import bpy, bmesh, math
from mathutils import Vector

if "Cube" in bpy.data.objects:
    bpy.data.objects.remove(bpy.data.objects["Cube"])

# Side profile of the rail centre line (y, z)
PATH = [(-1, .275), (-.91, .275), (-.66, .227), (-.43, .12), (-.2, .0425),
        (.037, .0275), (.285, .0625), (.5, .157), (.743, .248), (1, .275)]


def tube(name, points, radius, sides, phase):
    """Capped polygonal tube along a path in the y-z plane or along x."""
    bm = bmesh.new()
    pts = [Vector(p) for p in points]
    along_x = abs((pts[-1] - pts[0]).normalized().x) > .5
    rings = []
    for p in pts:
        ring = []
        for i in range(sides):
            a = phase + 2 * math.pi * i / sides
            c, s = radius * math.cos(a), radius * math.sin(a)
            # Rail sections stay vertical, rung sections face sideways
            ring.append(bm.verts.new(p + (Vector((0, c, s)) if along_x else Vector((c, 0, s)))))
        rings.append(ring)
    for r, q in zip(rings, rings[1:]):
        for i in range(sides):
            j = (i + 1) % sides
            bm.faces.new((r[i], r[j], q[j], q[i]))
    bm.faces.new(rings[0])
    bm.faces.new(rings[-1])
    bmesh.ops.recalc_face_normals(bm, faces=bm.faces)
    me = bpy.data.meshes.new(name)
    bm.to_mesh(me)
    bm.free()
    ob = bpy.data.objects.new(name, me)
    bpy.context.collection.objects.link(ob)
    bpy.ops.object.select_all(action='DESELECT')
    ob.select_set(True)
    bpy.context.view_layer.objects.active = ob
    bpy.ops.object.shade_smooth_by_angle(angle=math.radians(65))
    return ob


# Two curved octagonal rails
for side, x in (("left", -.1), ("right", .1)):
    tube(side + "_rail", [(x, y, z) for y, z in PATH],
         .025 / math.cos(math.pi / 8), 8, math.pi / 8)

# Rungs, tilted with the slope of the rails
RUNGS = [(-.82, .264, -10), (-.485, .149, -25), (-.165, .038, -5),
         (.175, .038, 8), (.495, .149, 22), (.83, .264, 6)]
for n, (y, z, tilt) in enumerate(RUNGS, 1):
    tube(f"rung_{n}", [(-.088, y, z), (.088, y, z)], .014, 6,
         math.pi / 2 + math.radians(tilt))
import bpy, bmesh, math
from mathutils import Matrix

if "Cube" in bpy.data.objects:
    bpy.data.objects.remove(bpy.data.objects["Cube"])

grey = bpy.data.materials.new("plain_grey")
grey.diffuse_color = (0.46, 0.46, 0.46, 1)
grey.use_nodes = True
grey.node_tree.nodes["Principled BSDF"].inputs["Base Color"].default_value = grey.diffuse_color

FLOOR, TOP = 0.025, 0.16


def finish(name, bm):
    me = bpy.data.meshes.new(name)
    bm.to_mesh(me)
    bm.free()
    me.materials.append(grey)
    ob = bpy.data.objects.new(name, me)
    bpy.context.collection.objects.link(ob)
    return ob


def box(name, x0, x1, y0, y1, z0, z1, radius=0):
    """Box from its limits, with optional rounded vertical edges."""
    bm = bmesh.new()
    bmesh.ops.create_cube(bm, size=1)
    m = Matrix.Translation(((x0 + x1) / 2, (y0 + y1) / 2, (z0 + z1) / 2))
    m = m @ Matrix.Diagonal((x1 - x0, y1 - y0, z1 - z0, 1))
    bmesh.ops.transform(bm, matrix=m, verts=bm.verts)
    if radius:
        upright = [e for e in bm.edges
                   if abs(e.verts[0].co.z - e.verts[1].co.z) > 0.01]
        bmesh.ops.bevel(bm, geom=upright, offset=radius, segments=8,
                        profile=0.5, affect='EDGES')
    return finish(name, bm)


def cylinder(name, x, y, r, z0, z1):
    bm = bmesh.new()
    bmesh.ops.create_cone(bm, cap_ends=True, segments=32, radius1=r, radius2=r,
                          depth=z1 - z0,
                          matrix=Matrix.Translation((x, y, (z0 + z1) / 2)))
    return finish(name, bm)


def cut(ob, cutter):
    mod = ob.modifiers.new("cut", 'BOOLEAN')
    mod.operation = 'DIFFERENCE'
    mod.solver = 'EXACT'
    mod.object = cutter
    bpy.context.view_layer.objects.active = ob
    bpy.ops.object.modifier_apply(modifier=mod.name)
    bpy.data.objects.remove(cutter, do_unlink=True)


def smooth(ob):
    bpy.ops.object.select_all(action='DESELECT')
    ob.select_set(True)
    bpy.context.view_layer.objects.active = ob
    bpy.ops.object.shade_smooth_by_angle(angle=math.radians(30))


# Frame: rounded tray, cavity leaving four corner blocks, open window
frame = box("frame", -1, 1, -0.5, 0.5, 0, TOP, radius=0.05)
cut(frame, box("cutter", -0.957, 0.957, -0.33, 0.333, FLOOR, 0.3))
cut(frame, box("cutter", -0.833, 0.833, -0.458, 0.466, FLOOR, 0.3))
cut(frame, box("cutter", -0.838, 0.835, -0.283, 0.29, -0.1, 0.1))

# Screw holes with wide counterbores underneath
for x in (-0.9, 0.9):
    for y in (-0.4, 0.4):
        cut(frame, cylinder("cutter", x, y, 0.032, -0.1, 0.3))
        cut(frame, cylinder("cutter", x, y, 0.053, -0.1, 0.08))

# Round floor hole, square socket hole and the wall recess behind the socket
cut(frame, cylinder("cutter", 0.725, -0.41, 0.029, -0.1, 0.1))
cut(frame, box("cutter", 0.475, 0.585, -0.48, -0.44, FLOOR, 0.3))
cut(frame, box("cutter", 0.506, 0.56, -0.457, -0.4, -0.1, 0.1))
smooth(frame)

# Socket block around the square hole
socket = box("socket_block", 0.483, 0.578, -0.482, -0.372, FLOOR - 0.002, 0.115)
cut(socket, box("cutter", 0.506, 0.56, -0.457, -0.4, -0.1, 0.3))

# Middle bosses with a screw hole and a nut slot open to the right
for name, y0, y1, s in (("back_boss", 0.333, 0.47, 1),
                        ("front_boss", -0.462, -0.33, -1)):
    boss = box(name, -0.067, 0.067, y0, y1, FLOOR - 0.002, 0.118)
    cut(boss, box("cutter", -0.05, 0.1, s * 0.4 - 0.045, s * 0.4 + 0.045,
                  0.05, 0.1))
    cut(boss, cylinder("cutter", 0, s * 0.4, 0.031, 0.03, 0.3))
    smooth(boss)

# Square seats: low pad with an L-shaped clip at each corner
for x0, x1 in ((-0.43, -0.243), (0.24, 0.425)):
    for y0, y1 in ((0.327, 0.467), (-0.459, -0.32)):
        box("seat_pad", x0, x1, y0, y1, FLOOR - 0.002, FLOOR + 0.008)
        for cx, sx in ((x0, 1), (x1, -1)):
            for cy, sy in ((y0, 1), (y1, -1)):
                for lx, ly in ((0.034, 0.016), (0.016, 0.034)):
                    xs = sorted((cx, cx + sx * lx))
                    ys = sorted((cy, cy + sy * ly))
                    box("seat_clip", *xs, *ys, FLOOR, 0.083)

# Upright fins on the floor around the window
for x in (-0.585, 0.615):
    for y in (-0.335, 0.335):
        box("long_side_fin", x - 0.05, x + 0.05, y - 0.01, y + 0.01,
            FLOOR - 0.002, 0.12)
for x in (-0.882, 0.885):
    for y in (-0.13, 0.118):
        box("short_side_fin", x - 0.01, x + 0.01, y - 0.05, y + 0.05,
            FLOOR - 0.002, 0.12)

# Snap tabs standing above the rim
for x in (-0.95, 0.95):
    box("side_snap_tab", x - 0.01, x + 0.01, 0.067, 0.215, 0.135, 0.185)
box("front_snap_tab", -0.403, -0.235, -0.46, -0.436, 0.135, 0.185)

_EXERCISE PROMPT_:
Your reply should hold every line from the data that contains "tube", copied in full.

_RESPONSE TO THIS TASK_:
def tube(name, points, radius, sides, phase):
    """Capped polygonal tube along a path in the y-z plane or along x."""
    tube(side + "_rail", [(x, y, z) for y, z in PATH],
    tube(f"rung_{n}", [(-.088, y, z), (.088, y, z)], .014, 6,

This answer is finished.